§ **Brief**: From the data, copy out every line in which the word "notch" appears.

-----

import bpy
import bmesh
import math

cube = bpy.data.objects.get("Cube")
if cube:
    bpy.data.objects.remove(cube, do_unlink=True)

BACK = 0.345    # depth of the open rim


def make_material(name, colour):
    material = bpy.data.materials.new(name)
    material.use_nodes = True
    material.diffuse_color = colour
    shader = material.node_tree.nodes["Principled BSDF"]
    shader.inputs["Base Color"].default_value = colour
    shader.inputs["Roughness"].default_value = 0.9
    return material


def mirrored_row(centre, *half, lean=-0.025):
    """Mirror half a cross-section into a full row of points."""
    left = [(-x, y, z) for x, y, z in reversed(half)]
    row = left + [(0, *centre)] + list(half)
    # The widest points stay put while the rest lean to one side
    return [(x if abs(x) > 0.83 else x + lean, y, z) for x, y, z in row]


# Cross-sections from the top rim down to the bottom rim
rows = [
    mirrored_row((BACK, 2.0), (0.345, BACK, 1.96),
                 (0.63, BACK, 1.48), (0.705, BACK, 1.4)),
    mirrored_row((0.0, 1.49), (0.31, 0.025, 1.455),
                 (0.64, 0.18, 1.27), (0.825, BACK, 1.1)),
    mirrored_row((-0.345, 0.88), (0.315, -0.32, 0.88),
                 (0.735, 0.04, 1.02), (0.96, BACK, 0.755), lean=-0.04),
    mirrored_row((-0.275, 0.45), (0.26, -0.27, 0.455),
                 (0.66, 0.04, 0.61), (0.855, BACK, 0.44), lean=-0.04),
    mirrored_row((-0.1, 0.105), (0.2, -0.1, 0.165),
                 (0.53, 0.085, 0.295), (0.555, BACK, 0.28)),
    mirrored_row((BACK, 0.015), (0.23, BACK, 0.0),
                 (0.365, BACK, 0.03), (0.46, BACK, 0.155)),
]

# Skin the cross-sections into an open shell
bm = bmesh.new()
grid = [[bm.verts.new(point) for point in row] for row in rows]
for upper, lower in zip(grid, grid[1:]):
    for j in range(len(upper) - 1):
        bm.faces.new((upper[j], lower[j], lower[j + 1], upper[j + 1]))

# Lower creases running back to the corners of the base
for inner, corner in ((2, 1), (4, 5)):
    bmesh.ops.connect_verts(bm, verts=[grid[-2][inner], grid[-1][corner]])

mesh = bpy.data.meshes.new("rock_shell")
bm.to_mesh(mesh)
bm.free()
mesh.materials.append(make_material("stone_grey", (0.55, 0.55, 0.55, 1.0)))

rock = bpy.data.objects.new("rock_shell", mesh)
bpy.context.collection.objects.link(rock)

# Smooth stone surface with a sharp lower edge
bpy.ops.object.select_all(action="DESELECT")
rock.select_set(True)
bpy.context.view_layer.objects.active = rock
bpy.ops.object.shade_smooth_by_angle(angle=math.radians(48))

-----

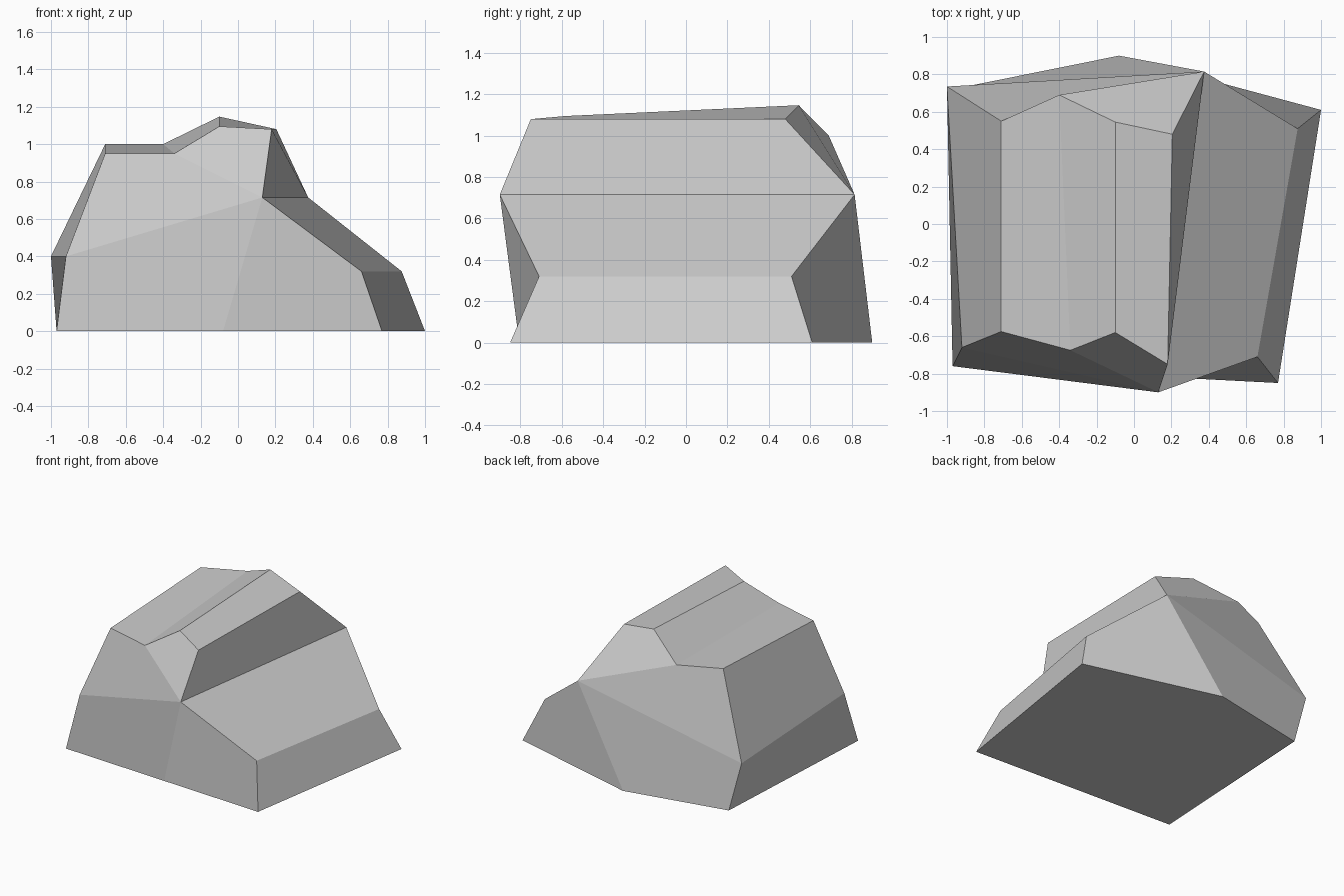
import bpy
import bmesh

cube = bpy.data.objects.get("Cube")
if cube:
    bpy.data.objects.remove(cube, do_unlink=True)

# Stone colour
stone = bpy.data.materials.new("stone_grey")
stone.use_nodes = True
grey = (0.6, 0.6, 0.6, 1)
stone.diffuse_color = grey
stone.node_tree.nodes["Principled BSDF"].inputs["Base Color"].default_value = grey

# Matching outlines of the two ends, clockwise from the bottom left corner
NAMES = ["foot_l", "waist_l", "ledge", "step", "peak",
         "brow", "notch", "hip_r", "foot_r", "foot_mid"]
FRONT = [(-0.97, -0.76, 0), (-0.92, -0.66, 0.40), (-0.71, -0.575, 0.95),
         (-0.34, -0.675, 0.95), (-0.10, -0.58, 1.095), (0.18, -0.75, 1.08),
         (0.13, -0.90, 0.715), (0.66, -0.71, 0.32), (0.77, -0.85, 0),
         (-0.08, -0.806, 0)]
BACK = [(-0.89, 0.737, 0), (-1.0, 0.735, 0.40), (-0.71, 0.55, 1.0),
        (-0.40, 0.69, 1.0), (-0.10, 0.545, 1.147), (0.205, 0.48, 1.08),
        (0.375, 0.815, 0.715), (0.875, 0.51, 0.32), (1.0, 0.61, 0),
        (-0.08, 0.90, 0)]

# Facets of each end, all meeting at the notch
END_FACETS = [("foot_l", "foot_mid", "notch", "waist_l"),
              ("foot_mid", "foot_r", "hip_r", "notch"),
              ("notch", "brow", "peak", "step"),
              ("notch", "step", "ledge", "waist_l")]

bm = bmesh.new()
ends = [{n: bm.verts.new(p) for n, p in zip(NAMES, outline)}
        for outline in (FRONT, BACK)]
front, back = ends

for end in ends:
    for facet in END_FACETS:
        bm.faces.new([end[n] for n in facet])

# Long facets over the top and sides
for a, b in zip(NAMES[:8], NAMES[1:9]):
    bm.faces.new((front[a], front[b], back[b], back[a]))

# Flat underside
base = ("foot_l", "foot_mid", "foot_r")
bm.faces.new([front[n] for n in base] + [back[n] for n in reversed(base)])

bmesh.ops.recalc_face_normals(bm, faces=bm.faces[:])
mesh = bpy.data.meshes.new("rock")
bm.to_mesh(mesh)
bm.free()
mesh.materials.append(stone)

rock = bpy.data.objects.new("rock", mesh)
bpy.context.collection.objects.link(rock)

-----

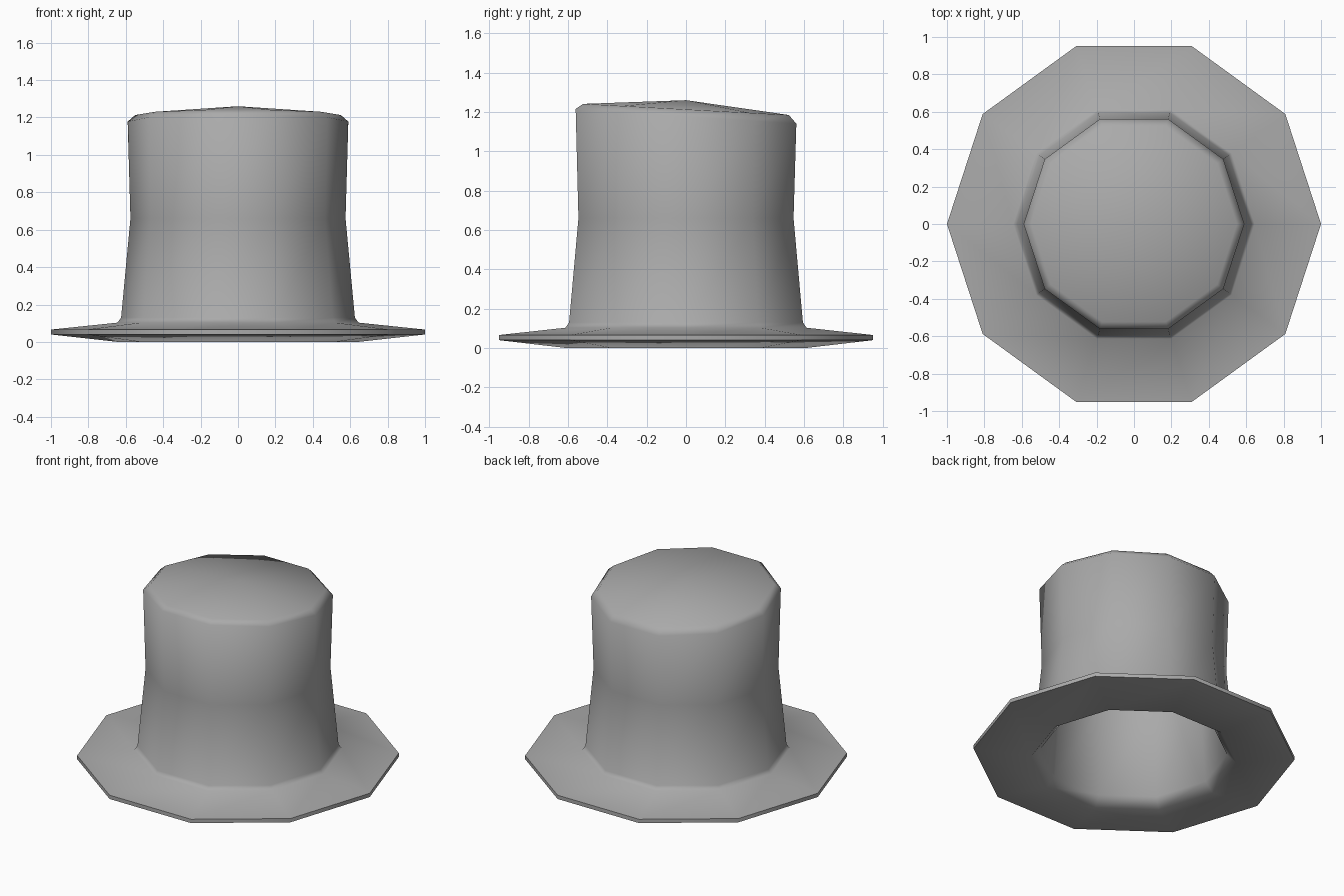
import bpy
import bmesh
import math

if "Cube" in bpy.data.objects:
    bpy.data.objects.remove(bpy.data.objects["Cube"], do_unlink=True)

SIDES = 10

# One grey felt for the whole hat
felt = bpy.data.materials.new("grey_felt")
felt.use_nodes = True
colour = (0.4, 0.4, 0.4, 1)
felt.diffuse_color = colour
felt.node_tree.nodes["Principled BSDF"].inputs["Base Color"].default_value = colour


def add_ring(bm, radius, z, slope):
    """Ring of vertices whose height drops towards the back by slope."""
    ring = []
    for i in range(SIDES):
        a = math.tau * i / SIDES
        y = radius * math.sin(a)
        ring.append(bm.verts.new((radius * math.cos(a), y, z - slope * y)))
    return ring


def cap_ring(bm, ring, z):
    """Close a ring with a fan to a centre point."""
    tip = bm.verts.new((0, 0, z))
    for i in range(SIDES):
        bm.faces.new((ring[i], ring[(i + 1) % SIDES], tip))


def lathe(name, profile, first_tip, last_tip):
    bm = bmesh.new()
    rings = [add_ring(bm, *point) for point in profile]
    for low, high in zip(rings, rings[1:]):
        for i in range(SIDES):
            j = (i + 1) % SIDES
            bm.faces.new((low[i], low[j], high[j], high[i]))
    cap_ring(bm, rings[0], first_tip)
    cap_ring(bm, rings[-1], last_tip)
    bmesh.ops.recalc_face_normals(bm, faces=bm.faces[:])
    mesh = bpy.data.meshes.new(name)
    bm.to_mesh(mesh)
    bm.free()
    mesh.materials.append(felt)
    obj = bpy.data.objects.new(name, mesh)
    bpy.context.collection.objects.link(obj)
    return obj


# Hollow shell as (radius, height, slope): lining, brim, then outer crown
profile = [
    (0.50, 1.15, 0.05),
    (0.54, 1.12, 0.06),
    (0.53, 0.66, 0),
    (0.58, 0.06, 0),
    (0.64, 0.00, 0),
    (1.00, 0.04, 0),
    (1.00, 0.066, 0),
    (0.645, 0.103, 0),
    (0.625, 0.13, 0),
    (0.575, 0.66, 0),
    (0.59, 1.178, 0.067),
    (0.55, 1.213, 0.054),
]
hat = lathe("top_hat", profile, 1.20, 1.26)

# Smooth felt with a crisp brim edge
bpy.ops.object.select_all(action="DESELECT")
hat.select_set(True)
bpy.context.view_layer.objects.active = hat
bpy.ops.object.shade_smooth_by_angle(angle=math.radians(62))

-----

§ **Task response**:
         "brow", "notch", "hip_r", "foot_r", "foot_mid"]
# Facets of each end, all meeting at the notch
END_FACETS = [("foot_l", "foot_mid", "notch", "waist_l"),
              ("foot_mid", "foot_r", "hip_r", "notch"),
              ("notch", "brow", "peak", "step"),
              ("notch", "step", "ledge", "waist_l")]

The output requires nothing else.